"If there was such a thing as Chapter 11 for politicians, the Republican push to extend the unaffordable Bush tax cuts would amount to a bankruptcy filing . . . It is . . . unseemly for the Senate minority leader, Mitch McConnell to insist that the nation's wealthiest taxpayers be spared even a three-percentage-point rate increase."
It sure sounds like just another broadside from your standard liberal Democrat, but the preceding quote is from an op-ed piece published this weekend in the New York Times and written by David Stockman. Yes, that David Stockman, former Director of the Office of Management and Budget for President Ronald Reagan from 1981 to 1985, and one of the prime architects of his economic programs. Alan Greenspan, the former Ayn Rand disciple and longtime Federal Reserve Head Ramrod, agrees with Stockman.
The column, "Four Deformations of the Apocalypse: Republicans have abandoned their principles and crippled the economy," does not mince words in explaining the perfidy and hypocrisy of the lockstep GOP robots.
Yes, the vast majority of the House and Senate Republicans are willing to destroy the country in order to win the next election. They are willing to pander to the extremists in their base, lie about economic reality, and distort what the Obama Administration's real plan is. They are as shallow as John Boehner's tan. We are talking about rescinding only the tax cuts for the top two percent of earners, not the middle , not those who make those piddling six-figure salaries. We're talking about the big boys here and that warm, wet stuff you feel trickling down on you from above is not, as the neo-neo supply-siders would have your believe, liquid wealth. See if you think that's a reasonable policy after reading the next item.
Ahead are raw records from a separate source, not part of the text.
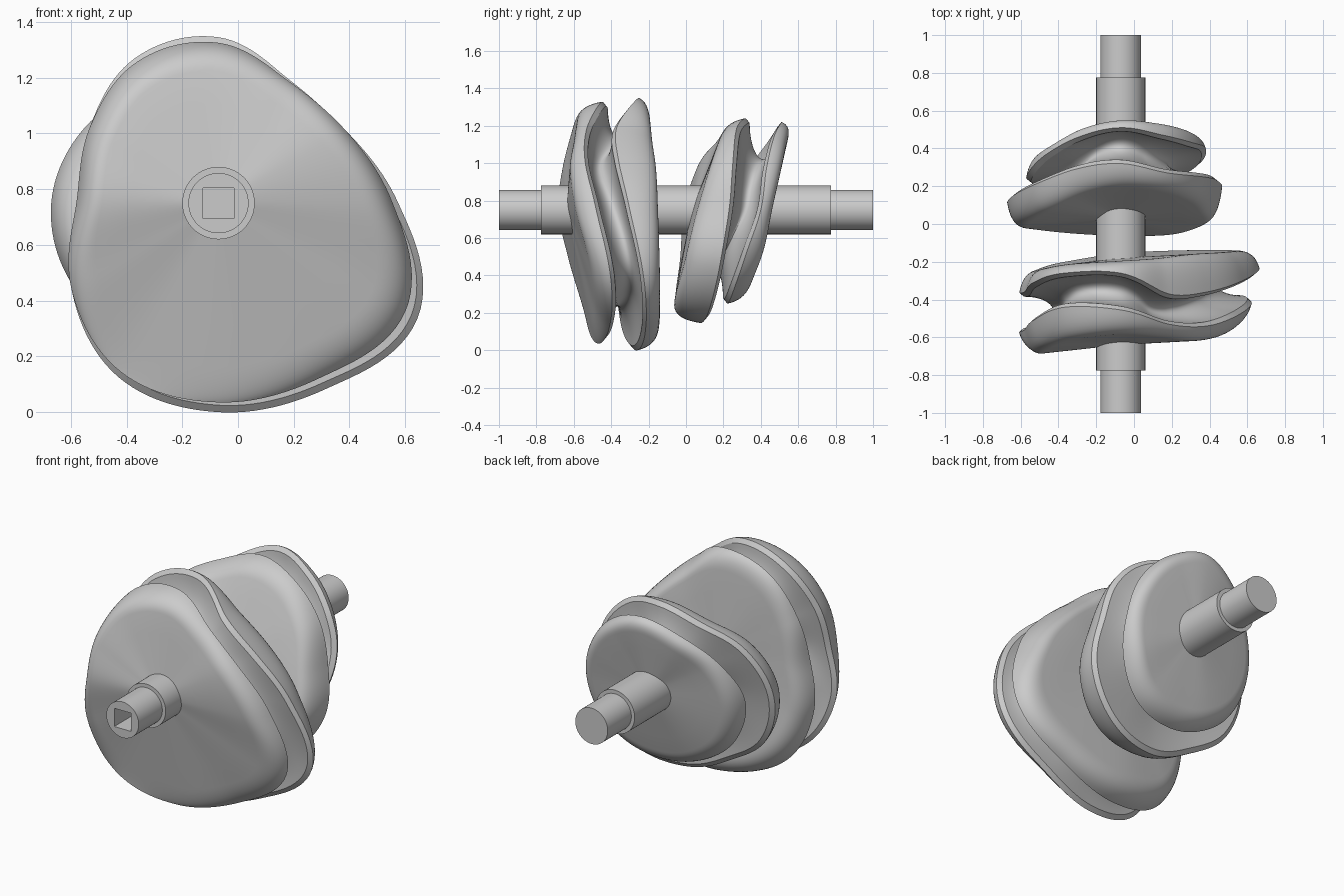
import bpy, bmesh
from math import sin, cos, pi, radians

if "Cube" in bpy.data.objects:
    bpy.data.objects.remove(bpy.data.objects["Cube"])

CX, CZ = -0.07, 0.75      # shaft axis position
N = 144                   # steps around each cam


def shade(ob, angle=28):
    bpy.ops.object.select_all(action='DESELECT')
    ob.select_set(True)
    bpy.context.view_layer.objects.active = ob
    bpy.ops.object.shade_smooth_by_angle(angle=radians(angle))


def finish(name, bm):
    bmesh.ops.recalc_face_normals(bm, faces=bm.faces[:])
    me = bpy.data.meshes.new(name)
    bm.to_mesh(me)
    bm.free()
    ob = bpy.data.objects.new(name, me)
    bpy.context.collection.objects.link(ob)
    return ob


def sample(vals, t):
    """Cyclic smooth interpolation, t in 0..1."""
    n = len(vals)
    i = int(t * n)
    u = t * n - i
    a, b, c, d = (vals[(i + k) % n] for k in (-1, 0, 1, 2))
    return b + 0.5 * u * (c - a + u * (2*a - 5*b + 4*c - d + u * (3*(b - c) + d - a)))


def revolve(name, profile_at, steps):
    """Spin an (r, y) profile that may change with the angle; caps both ends."""
    bm = bmesh.new()
    rings = []
    for k in range(steps):
        a = 2 * pi * k / steps
        rings.append([bm.verts.new((CX + r * cos(a), y, CZ + r * sin(a)))
                      for r, y in profile_at(k / steps)])
    for k in range(steps):
        p, q = rings[k], rings[(k + 1) % steps]
        for j in range(len(p) - 1):
            bm.faces.new((p[j], p[j + 1], q[j + 1], q[j]))
    for j in (0, -1):
        bm.faces.new([ring[j] for ring in rings])
    return finish(name, bm)


def flank(y0, rs, ys, rr, yr):
    """Cam side: straight face from the shaft, then a rounded shoulder to the rim."""
    slope = (ys - y0) / rs
    pts = [(rs * f, y0 + (ys - y0) * f) for f in (0.05, 0.2, 0.5, 0.75)]
    rc = rs + (rr - rs) * 0.8
    yc = ys + slope * (rc - rs)
    for i in range(11):
        t = i / 10
        pts.append(((1-t)**2 * rs + 2*t*(1-t) * rc + t*t * rr,
                    (1-t)**2 * ys + 2*t*(1-t) * yc + t*t * yr))
    return pts


def cam(name, y_front, y_back, r_front, r_back, rim_f, rim_b, sh_f, sh_b):
    def profile(t):
        rf, rb, yf, yb, sf, sb = (sample(v, t) for v in
                                  (r_front, r_back, rim_f, rim_b, sh_f, sh_b))
        front = flank(y_front, rf * 0.82, sf, rf, yf)
        back = flank(y_back, rb * 0.82, sb, rb, yb)
        # groove between the two narrow lips
        y1, y2, r1, r2 = yf + 0.02, yb - 0.02, rf - 0.025, rb - 0.025
        floor = min(rf, rb) - 0.2
        groove = []
        for i in range(25):
            a = pi * i / 24
            f = (1 - cos(a)) / 2
            top = r1 if f < 0.5 else r2
            groove.append((top - (top - floor) * sin(a), y1 + (y2 - y1) * f))
        return front + groove + back[::-1]
    shade(revolve(name, profile, N))


# values every 30 degrees, counter-clockwise from +x seen from the front
cam("front_cam", -0.64, -0.18,
    [.625, .525, .505, .575, .585, .535, .51, .61, .70, .715, .725, .775],
    [.645, .525, .51, .595, .60, .535, .51, .61, .72, .75, .77, .825],
    [-.48, -.54, -.53, -.455, -.44, -.51, -.56, -.57, -.53, -.47, -.41, -.40],
    [-.30, -.36, -.37, -.26, -.26, -.31, -.36, -.36, -.33, -.27, -.22, -.22],
    [-.59, -.62, -.60, -.585, -.61, -.66, -.685, -.63, -.55, -.51, -.49, -.51],
    [-.15, -.16, -.18, -.195, -.21, -.23, -.24, -.24, -.20, -.155, -.14, -.14])

cam("rear_cam", 0.03, 0.46,
    [.51, .50, .50, .49, .48, .55, .60, .60, .56, .60, .63, .60],
    [.45, .44, .45, .47, .45, .47, .50, .50, .49, .50, .51, .48],
    [.23, .25, .27, .32, .29, .20, .12, .08, .06, .07, .12, .18],
    [.40, .43, .47, .51, .46, .36, .25, .23, .22, .22, .25, .32],
    [.06, .12, .17, .19, .15, .06, -.01, -.03, -.05, -.06, -.055, 0],
    [.46, .50, .53, .545, .505, .425, .37, .34, .33, .33, .36, .42])

# stepped shaft
shaft = revolve("shaft", lambda t: [(.108, -1), (.108, -.775), (.13, -.775),
                                    (.13, .775), (.108, .775), (.108, 1)], 64)

# square drive socket in the front end
bm = bmesh.new()
bmesh.ops.create_cube(bm, size=1)
for v in bm.verts:
    v.co = (CX + v.co.x * .11, -1 + v.co.y * .4, CZ + v.co.z * .11)
cutter = finish("socket_cutter", bm)
cutter.hide_render = True
mod = shaft.modifiers.new("socket", 'BOOLEAN')
mod.operation = 'DIFFERENCE'
mod.solver = 'EXACT'
mod.object = cutter
bpy.context.view_layer.objects.active = shaft
bpy.ops.object.modifier_apply(modifier=mod.name)
bpy.data.objects.remove(cutter)
shade(shaft)
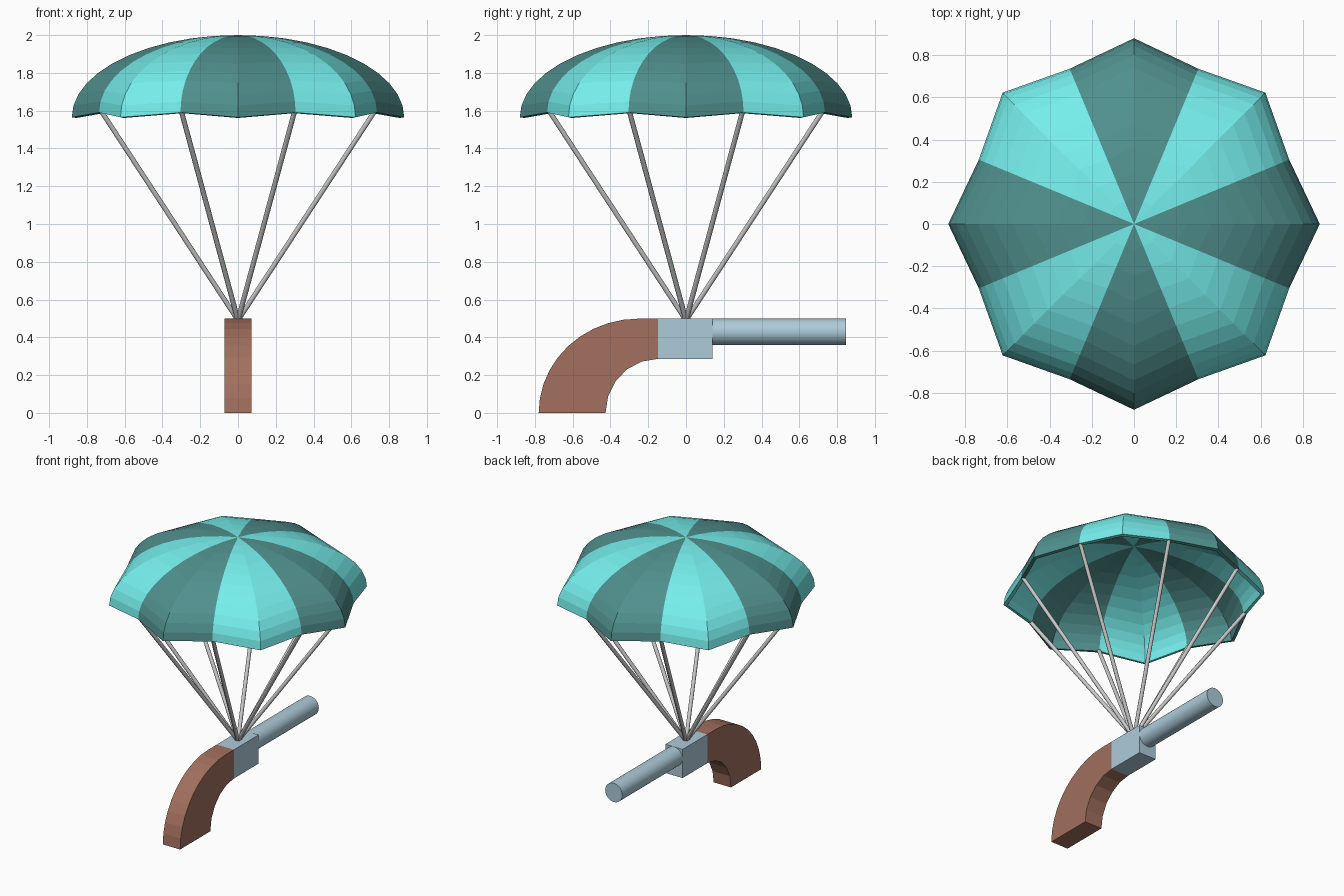
import bpy, bmesh
from math import sin, cos, pi, radians
from mathutils import Vector

if "Cube" in bpy.data.objects:
    bpy.data.objects.remove(bpy.data.objects["Cube"])


def material(name, rgb):
    m = bpy.data.materials.new(name)
    m.diffuse_color = (*rgb, 1)
    m.use_nodes = True
    m.node_tree.nodes["Principled BSDF"].inputs["Base Color"].default_value = m.diffuse_color
    return m


TEAL = material("light_teal", (0.18, 0.86, 0.84))
DARK = material("dark_teal", (0.08, 0.28, 0.27))
STEEL = material("pale_steel", (0.42, 0.60, 0.70))
WOOD = material("brown_wood", (0.36, 0.16, 0.11))


def finish(bm, name, *mats):
    me = bpy.data.meshes.new(name)
    bm.normal_update()
    bm.to_mesh(me)
    bm.free()
    ob = bpy.data.objects.new(name, me)
    bpy.context.collection.objects.link(ob)
    for m in mats:
        me.materials.append(m)
    return ob


def cylinder(name, a, b, radius, sides, mat=None):
    a, b = Vector(a), Vector(b)
    bpy.ops.mesh.primitive_cylinder_add(
        vertices=sides, radius=radius, depth=(b - a).length, location=(a + b) / 2,
        rotation=(b - a).to_track_quat('Z', 'Y').to_euler())
    ob = bpy.context.object
    ob.name = name
    if mat:
        ob.data.materials.append(mat)
    bpy.ops.object.shade_smooth_by_angle(angle=radians(40))
    return ob


# Canopy: ridges every 45 degrees, valleys in between
RIDGE, VALLEY = (0.88, 1.565), (0.796, 1.59)
STEPS = 11
bm = bmesh.new()
apex = bm.verts.new((0, 0, 2))
rings = []
for i in range(1, STEPS + 1):
    t = pi / 2 * i / STEPS
    ring = []
    for k in range(16):
        r, z = VALLEY if k % 2 else RIDGE
        a = k * pi / 8
        ring.append(bm.verts.new((r * sin(t) * cos(a), r * sin(t) * sin(a),
                                  z + (2 - z) * cos(t))))
    rings.append(ring)
for k in range(16):
    n = (k + 1) % 16
    slot = ((k + 1) // 2) % 2
    bm.faces.new((apex, rings[0][k], rings[0][n])).material_index = slot
    for up, low in zip(rings, rings[1:]):
        bm.faces.new((up[k], low[k], low[n], up[n])).material_index = slot
canopy = finish(bm, "canopy", DARK, TEAL)
shell = canopy.modifiers.new("thickness", 'SOLIDIFY')
shell.thickness = 0.025
shell.offset = -1

# Cords from the receiver to the valleys of the rim
for k in range(8):
    a = (k + 0.5) * pi / 4
    cylinder(f"cord_{k + 1}", (0, 0, 0.49),
             (0.782 * cos(a), 0.782 * sin(a), 1.595), 0.0135, 10)

# Receiver block and barrel
bm = bmesh.new()
bmesh.ops.create_cube(bm, size=1)
bmesh.ops.scale(bm, vec=(0.142, 0.29, 0.213), verts=bm.verts)
bmesh.ops.translate(bm, vec=(0, -0.004, 0.3925), verts=bm.verts)
finish(bm, "receiver", STEEL)
cylinder("barrel", (0, 0.10, 0.429), (0, 0.847, 0.429), 0.07, 32, STEEL)

# Curved grip: side profile of two quarter arcs, extruded across x
def arc(cy, ry, rz, n):
    return [(cy - ry * cos(pi / 2 * i / n), rz * sin(pi / 2 * i / n)) for i in range(n + 1)]


profile = arc(-0.25, 0.53, 0.499, 10) + [(-0.148, 0.499)] + arc(-0.148, 0.278, 0.286, 5)[::-1]
bm = bmesh.new()
face = bm.faces.new([bm.verts.new((-0.071, y, z)) for y, z in profile])
out = bmesh.ops.extrude_face_region(bm, geom=[face])
bmesh.ops.translate(bm, vec=(0.142, 0, 0),
                    verts=[v for v in out["geom"] if isinstance(v, bmesh.types.BMVert)])
bmesh.ops.recalc_face_normals(bm, faces=bm.faces)
finish(bm, "grip", WOOD)
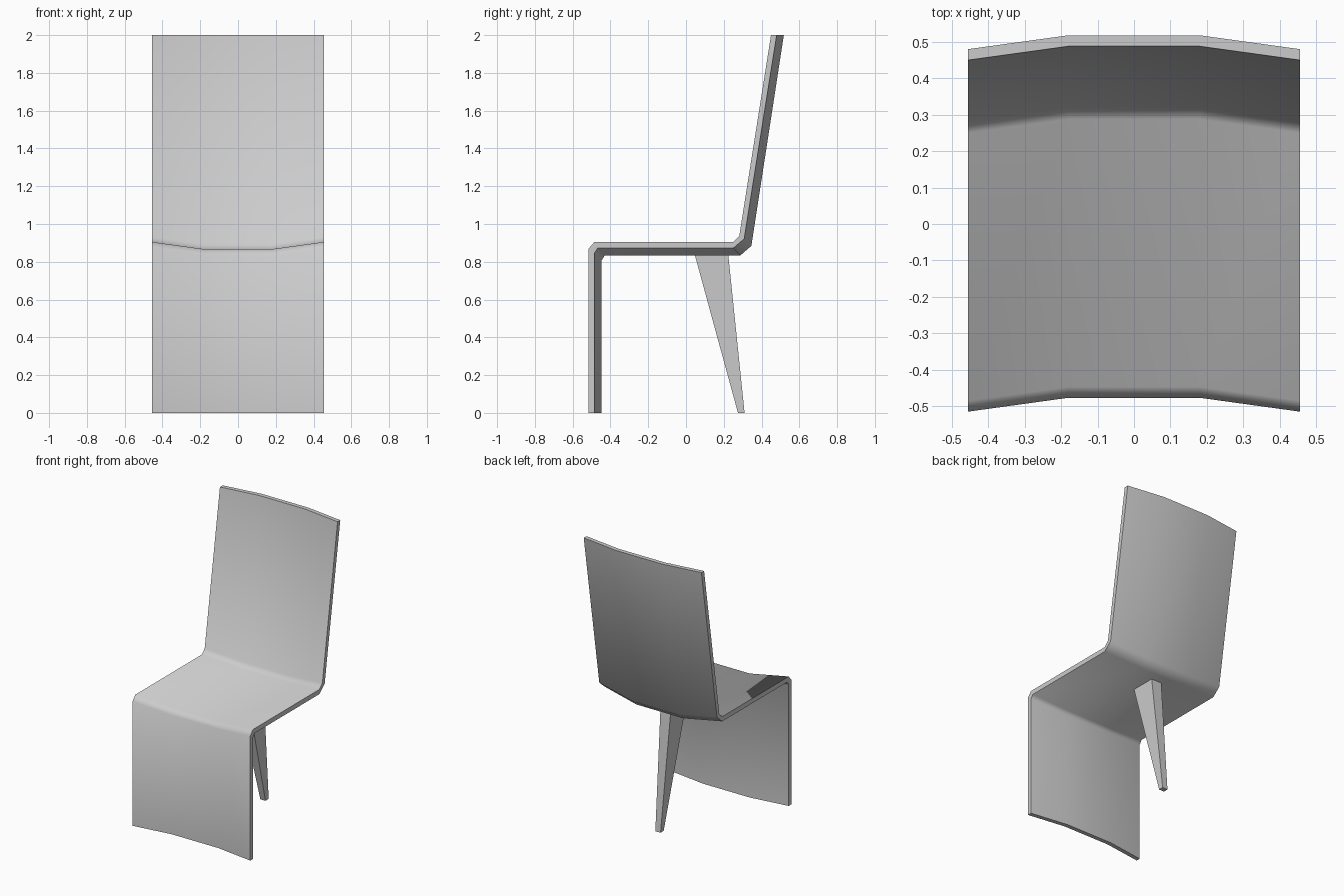
import bpy
import bmesh

if "Cube" in bpy.data.objects:
    bpy.data.objects.remove(bpy.data.objects["Cube"])


def finish(name, bm, angle=None):
    bmesh.ops.recalc_face_normals(bm, faces=bm.faces)
    mesh = bpy.data.meshes.new(name)
    bm.to_mesh(mesh)
    bm.free()
    ob = bpy.data.objects.new(name, mesh)
    bpy.context.collection.objects.link(ob)
    if angle:
        bpy.context.view_layer.objects.active = ob
        ob.select_set(True)
        bpy.ops.object.shade_smooth_by_angle(angle=angle)
        ob.select_set(False)
    return ob


# Seat shell: closed side profile (y, z), swept across a dished cross-section
upper = [(-0.515, 0), (-0.515, 0.87), (-0.485, 0.905), (0.25, 0.905), (0.282, 0.937), (0.45, 2)]
lower = [(-0.485, 0), (-0.485, 0.845), (-0.468, 0.872), (0.25, 0.872), (0.308, 0.922), (0.48, 2)]
profile = upper + lower[::-1]
stations = [(-0.455, 0), (-0.18, 0.038), (0.18, 0.038), (0.455, 0)]  # x, dish depth

bm = bmesh.new()
rows = []
for x, d in stations:
    # ends stay level at floor and top; bends drop with the dish
    rows.append([bm.verts.new((x, y + d, z if z in (0, 2) else z - d)) for y, z in profile])
n = len(profile)
for a, b in zip(rows, rows[1:]):
    for i in range(n):
        j = (i + 1) % n
        bm.faces.new((a[i], a[j], b[j], b[i]))
# side rims as quad strips
for row in (rows[0], rows[-1]):
    for i in range(len(upper) - 1):
        bm.faces.new((row[i], row[i + 1], row[n - 2 - i], row[n - 1 - i]))
finish("seat_shell", bm, 1.0)

# Rear leg: tapered four-sided post leaning back
bm = bmesh.new()
rings = []
for z, y0, y1, w in [(0, 0.275, 0.31, 0.02), (0.835, 0.047, 0.224, 0.04)]:
    rings.append([bm.verts.new(p) for p in ((-w, y0, z), (w, y0, z), (w, y1, z), (-w, y1, z))])
for i in range(4):
    j = (i + 1) % 4
    bm.faces.new((rings[0][i], rings[0][j], rings[1][j], rings[1][i]))
for ring in rings:
    bm.faces.new(ring)
finish("rear_leg", bm)
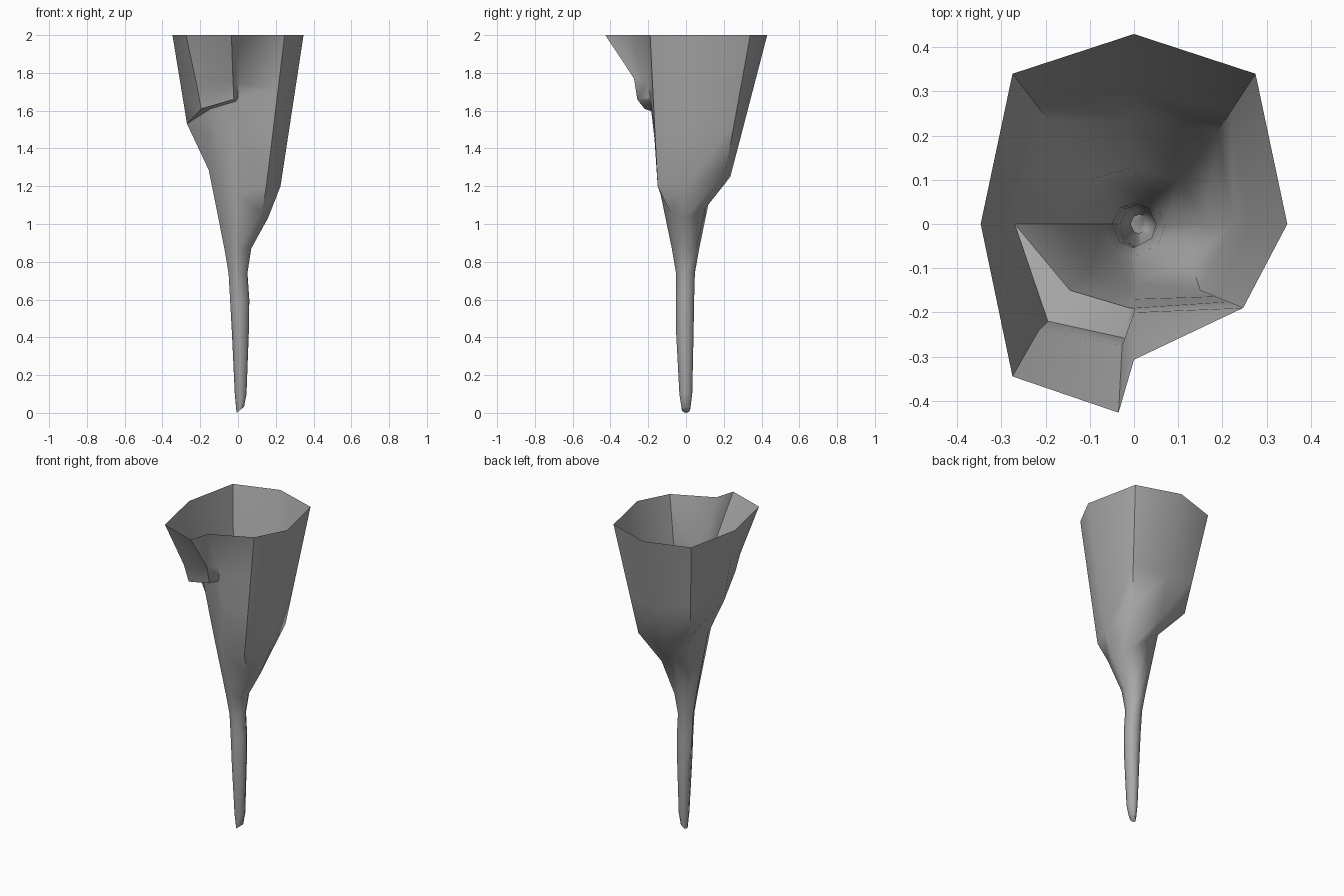
import bpy, bmesh, math
from mathutils import Vector

cube = bpy.data.objects.get("Cube")
if cube:
    bpy.data.objects.remove(cube, do_unlink=True)

# Single plain grey
grey = bpy.data.materials.new("plain_grey")
grey.use_nodes = True
colour = (0.4, 0.4, 0.4, 1)
grey.diffuse_color = colour
grey.node_tree.nodes["Principled BSDF"].inputs["Base Color"].default_value = colour

# Open rim outline, clockwise from the back
rim = [(0, .43), (.275, .34), (.347, 0), (.247, -.19), (0, -.307),
       (-.035, -.427), (-.275, -.345), (-.347, 0), (-.275, .34)]
rim = [Vector((x, y, 2)) for x, y in rim]

# Shoulder where each column of the cup breaks towards the stem
shoulder = [Vector(p) for p in (
    (0, .235, 1.25), (.19, .21, 1.28), (.225, 0, 1.2), (.15, -.15, 1.2),
    (0, -.17, 1.5), (-.01, -.19, 1.65), (-.145, -.15, 1.61),
    (-.27, 0, 1.53), (-.19, .23, 1.36))]

# Front pouch: upper and lower points for the columns that form its ledge
pouch = {
    4: ((0, -.2, 1.75), (0, -.19, 1.67)),
    5: ((-.027, -.275, 1.77), (-.022, -.258, 1.66)),
    6: ((-.215, -.24, 1.72), (-.195, -.22, 1.61)),
}

# Stem rings: left, right, front, back, height, sideways tilt
stem = [
    (-.155, .16, -.135, .13, 1.16, -.8),
    (-.072, .07, -.075, .07, .87, 0),
    (-.05, .05, -.053, .047, .74, 0),
    (-.042, .06, -.053, .043, .6, 0),
    (-.032, .057, -.052, .04, .42, 0),
    (-.017, .045, -.035, .033, .1, 0),
    (-.008, .032, -.022, .022, .015, .8),
]


def cup_ring(level, fraction):
    """Blend from rim to shoulder, with the pouch columns replaced."""
    return [Vector(pouch[i][level]) if i in pouch else top.lerp(low, fraction)
            for i, (top, low) in enumerate(zip(rim, shoulder))]


def stem_ring(left, right, front, back, height, tilt):
    """Lopsided ring that follows the directions of the rim corners."""
    middle = (left + right) / 2
    points = []
    for corner in rim:
        angle = math.atan2(corner.y, corner.x)
        x = middle + (right - left) / 2 * math.cos(angle)
        y = math.sin(angle) * (back if corner.y > 0 else -front)
        points.append(Vector((x, y, height + tilt * (x - middle))))
    return points


rings = [rim, cup_ring(0, .35), cup_ring(1, .65), shoulder]
rings += [stem_ring(*row) for row in stem]

# Skin the rings as one thin funnel with a closed tip
bm = bmesh.new()
loops = [[bm.verts.new(p) for p in ring] for ring in rings]
count = len(rim)
for upper, lower in zip(loops, loops[1:]):
    for i in range(count):
        j = (i + 1) % count
        bm.faces.new((upper[i], upper[j], lower[j]))
        bm.faces.new((upper[i], lower[j], lower[i]))
bm.faces.new(loops[-1])
lowest = min(v.co.z for v in bm.verts)
for v in loops[-1]:
    v.co.z -= lowest

mesh = bpy.data.meshes.new("funnel_body")
bm.to_mesh(mesh)
bm.free()
mesh.materials.append(grey)
funnel = bpy.data.objects.new("funnel_body", mesh)
bpy.context.collection.objects.link(funnel)
bpy.ops.object.select_all(action="DESELECT")
funnel.select_set(True)
bpy.context.view_layer.objects.active = funnel
bpy.ops.object.shade_smooth_by_angle(angle=math.radians(50))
INEQUALITY? WHAT INEQUALITY?
The BBC reported in a recent documentary that the top 200 wealthiest people in the world control more wealth than the bottom four billion. Well, that's probably not too surprising considering all those dictatorships, oligarchies, and other tyrannical regimes. But here is another fact that should make you sit up and take notice: there is more economic inequality in the United States than any other western country. The top .01 percent, or 14,000 American families, hold 22.2 percent of wealth, and the bottom 90 percent — more than 133 million families — have just four percent of the nation's wealth.
An article in the current issue of Harvard Magazine spotlights a related issue that P+J have railed about for more than two decades. According to research done by Elizabeth Gudrais, the associate editor of the magazine, "Income inequality has been rising since the late 1970s, and now rests at a level not seen since the Gilded Age (1870 to 1900), a period in US history defined by the contrast between the excesses of the super-rich and the squalor of the poor." According to IRS figures, in the past 20 years, the richest one percent have tripled their share of the pie.
But those results shouldn't really disturb us too much because, as we all know, it's not about the unequal results but the equal opportunity. But then the article reports that, according to the Pew Foundation, "The chance that children of the poor or middle will climb up the income ladder has not changed significantly over the last three decades."